In this shocking report a human rights organization working in Burma reveals that sixty-six churches have been burned down by the Burmese military since the beginning of a military offensive in June 2011. The Burmese military, which is made up completely of Buddhist troops, has been at war with the ethnic Kachin, who are over 90% Christian, for decades. A cease-fire between the groups ended when the Burmese military attacked again in June 2011. According to this article they have waged “unequal warfare” on Christian holy days and torched sixty-six churches in just a year and a half.
Sunday, February 3rd, 2013
With a military offensive by the Buddhist Burmese army still underway against the pre-dominantly Christian Kachin ethnic group, European Parliamentarians have sent an urgent letter to the foreign policy chief of the EU calling for an end to the violence. Churches are being damaged and Christian civilians are being killed on a daily basis.

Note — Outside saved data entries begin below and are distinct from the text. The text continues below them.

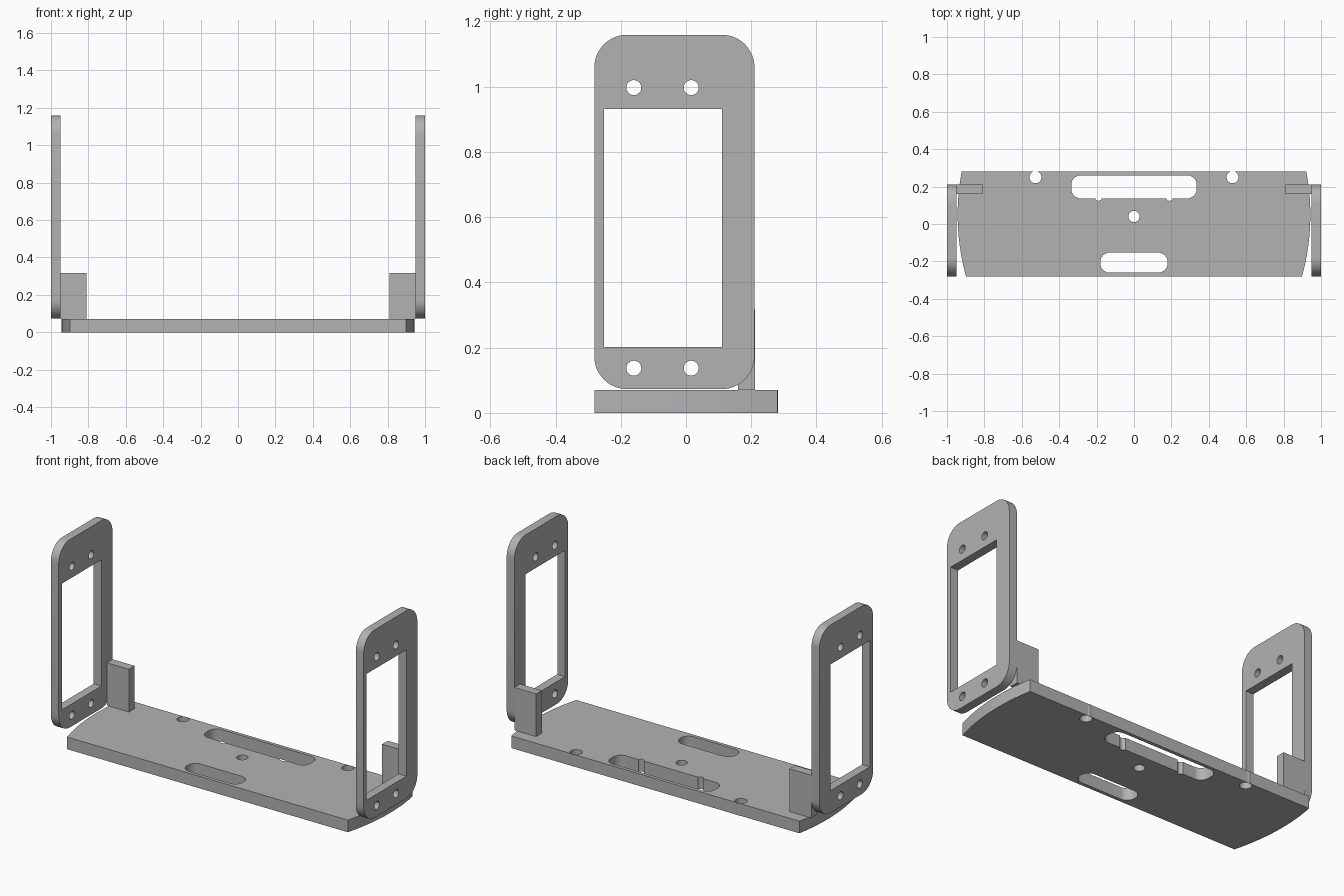
import bpy
import math
from mathutils import Matrix

if "Cube" in bpy.data.objects:
    bpy.data.objects.remove(bpy.data.objects["Cube"], do_unlink=True)

grey = bpy.data.materials.new("plain grey")
grey.use_nodes = True
COLOUR = (0.45, 0.45, 0.45, 1)
grey.diffuse_color = COLOUR
grey.node_tree.nodes["Principled BSDF"].inputs["Base Color"].default_value = COLOUR


def arc(cx, cy, r, start, end, steps):
    angles = [math.radians(start + (end - start) * i / steps) for i in range(steps + 1)]
    return [(cx + r * math.cos(a), cy + r * math.sin(a)) for a in angles]


def circle(cx, cy, r):
    return arc(cx, cy, r, 0, 360, 32)[:-1]


def rect(x0, x1, y0, y1):
    return [(x0, y0), (x1, y0), (x1, y1), (x0, y1)]


def round_rect(x0, x1, y0, y1, r):
    return (arc(x0 + r, y0 + r, r, 180, 270, 12) + arc(x1 - r, y0 + r, r, 270, 360, 12)
            + arc(x1 - r, y1 - r, r, 0, 90, 12) + arc(x0 + r, y1 - r, r, 90, 180, 12))


def sheet(name, loops, thickness, matrix):
    """Extrude a flat outline with holes, centred on its own plane."""
    curve = bpy.data.curves.new(name + " profile", "CURVE")
    curve.dimensions = "2D"
    curve.fill_mode = "BOTH"
    curve.extrude = thickness / 2
    for loop in loops:
        spline = curve.splines.new("POLY")
        spline.points.add(len(loop) - 1)
        spline.use_cyclic_u = True
        for point, (x, y) in zip(spline.points, loop):
            point.co = (x, y, 0, 1)
    helper = bpy.data.objects.new(name + " helper", curve)
    bpy.context.collection.objects.link(helper)
    graph = bpy.context.evaluated_depsgraph_get()
    mesh = bpy.data.meshes.new_from_object(helper.evaluated_get(graph))
    bpy.data.objects.remove(helper, do_unlink=True)
    bpy.data.curves.remove(curve)
    mesh.name = name
    mesh.transform(matrix)
    mesh.materials.clear()
    mesh.materials.append(grey)
    obj = bpy.data.objects.new(name, mesh)
    bpy.context.collection.objects.link(obj)
    # Weld the caps to the walls and keep the rims crisp
    bpy.ops.object.select_all(action="DESELECT")
    obj.select_set(True)
    bpy.context.view_layer.objects.active = obj
    bpy.ops.object.mode_set(mode="EDIT")
    bpy.ops.mesh.select_all(action="SELECT")
    bpy.ops.mesh.remove_doubles(threshold=0.0001)
    bpy.ops.mesh.normals_make_consistent(inside=False)
    bpy.ops.object.mode_set(mode="OBJECT")
    bpy.ops.object.shade_smooth_by_angle(angle=math.radians(30))
    return obj


# Base plate with bowed ends
BASE = 0.07
ys = [-0.28 + 0.56 * i / 24 for i in range(25)]
end = [(0.943 - 0.41 * (y - 0.05) ** 2, y) for y in ys]
outline = end + [(-x, y) for x, y in reversed(end)]

# Rear slot with two small relief notches in its front wall
slot = round_rect(-0.335, 0.335, 0.137, 0.26, 0.05)
notches = [p for x in (-0.19, 0.19) for p in arc(x, 0.143, 0.019, 198, 342, 8)]
rear_slot = slot[:13] + notches + slot[13:]
front_slot = round_rect(-0.18, 0.18, -0.26, -0.153, 0.05)
holes = [circle(-0.527, 0.25, 0.032), circle(0.527, 0.25, 0.032), circle(0, 0.04, 0.03)]
sheet("base_plate", [outline, rear_slot, front_slot] + holes, BASE,
      Matrix.Translation((0, 0, BASE / 2)))

# Upright frames and the tabs that join them to the base
upright = Matrix(((0, 0, 1, 0), (1, 0, 0, 0), (0, 1, 0, 0), (0, 0, 0, 1)))
frame_loops = [round_rect(-0.281, 0.21, 0.073, 1.159, 0.1), rect(-0.252, 0.11, 0.202, 0.932)]
frame_loops += [circle(y, z, 0.023) for y in (-0.16, 0.016) for z in (0.137, 0.997)]
for side, sign in (("left", 1), ("right", -1)):
    sheet(side + "_frame", frame_loops, 0.05,
          Matrix.Translation((sign * 0.975, 0, 0)) @ upright)
    sheet(side + "_tab", [rect(0.16, 0.212, BASE, 0.317)], 0.14,
          Matrix.Translation((sign * 0.88, 0, 0)) @ upright)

Tuesday, January 22nd, 2013
Even as Burma promises to continue making large political reforms and greatly increase freedoms within the country, the Burmese military is continuing an offensive against the ethnic Kachin people. The Kachin are mostly Christian (some estimates say more than 98%) and have been seeking independence from Burma for decades. Adding an element of persecution to the conflict is the tendency of the Burmese military to discriminate against the Kachin for their Christian faith.
Friday, January 18th, 2013
The Burmese military has stepped up its offensive against the pre-dominantly Christian Kachin ethnic group living in the North of the country. Last week, a 76 year-old Christian pastor in Liaza was killed by artillery shelling. Catholic church leaders are calling for a resolution to the escalating conflict even as tens of thousands of refugees flee their villages.
Tuesday, January 15th, 2013
The Burmese military, made up almost entirely of hardline Buddhist soldiers, has been conducting a military offensive against the Christian Kachin ethnic people of Burma for more than a year and a half. Over the last few weeks attacks have escalated with strikes by jets and attack helicopters. Two days ago the military hit Liaza, the headquarters of the Kachin Independence Organization, with artillery shells, killing a 76 year-old pastor and a 15 year-old boy.
Monday, October 29th, 2012
“Despite the praise that Burma (Myanmar) has attracted this year for its recent reforms, the Christian minority there continues to be persecuted,” Barnabas Aid reports in this prayer update for Christians in Burma. According to a recent report, there have been more than 40 incidents of ill-treatment or torture, and 24 official complaints of religious freedom violations and other human rights abuses. “These include the intimidation and harassment of pastors and other Christian workers, sexual violence, forced labour, closure of churches and disruption of worship services,” reports Barnabas Aid.
Friday, July 27th, 2012
“Burmese opposition leader Aung San Suu Kyi has called for laws to protect the rights of ethnic minority groups in her first statement in parliament,” BBC reports. Included among the ethnic minorities are Hmong and Kachin Christians who have suffered from severe oppression and persecution for years.
Thursday, July 26th, 2012
Maung, a Kachin Christian, was granted asylum in the U.S. after fleeing northern Burma in 1998. Maung’s grandparents became Christians when a missionary came to their village in the early 1900s. Today, Christians in Burma face discrimination and persecution.
Saturday, June 9th, 2012
Although Burma recently released a well-known pro-democracy activist who had spent two decades in prison or under house arrest, Burmese Christian refugees are still hesitant to return to their homeland where they will still likely face severe persecution.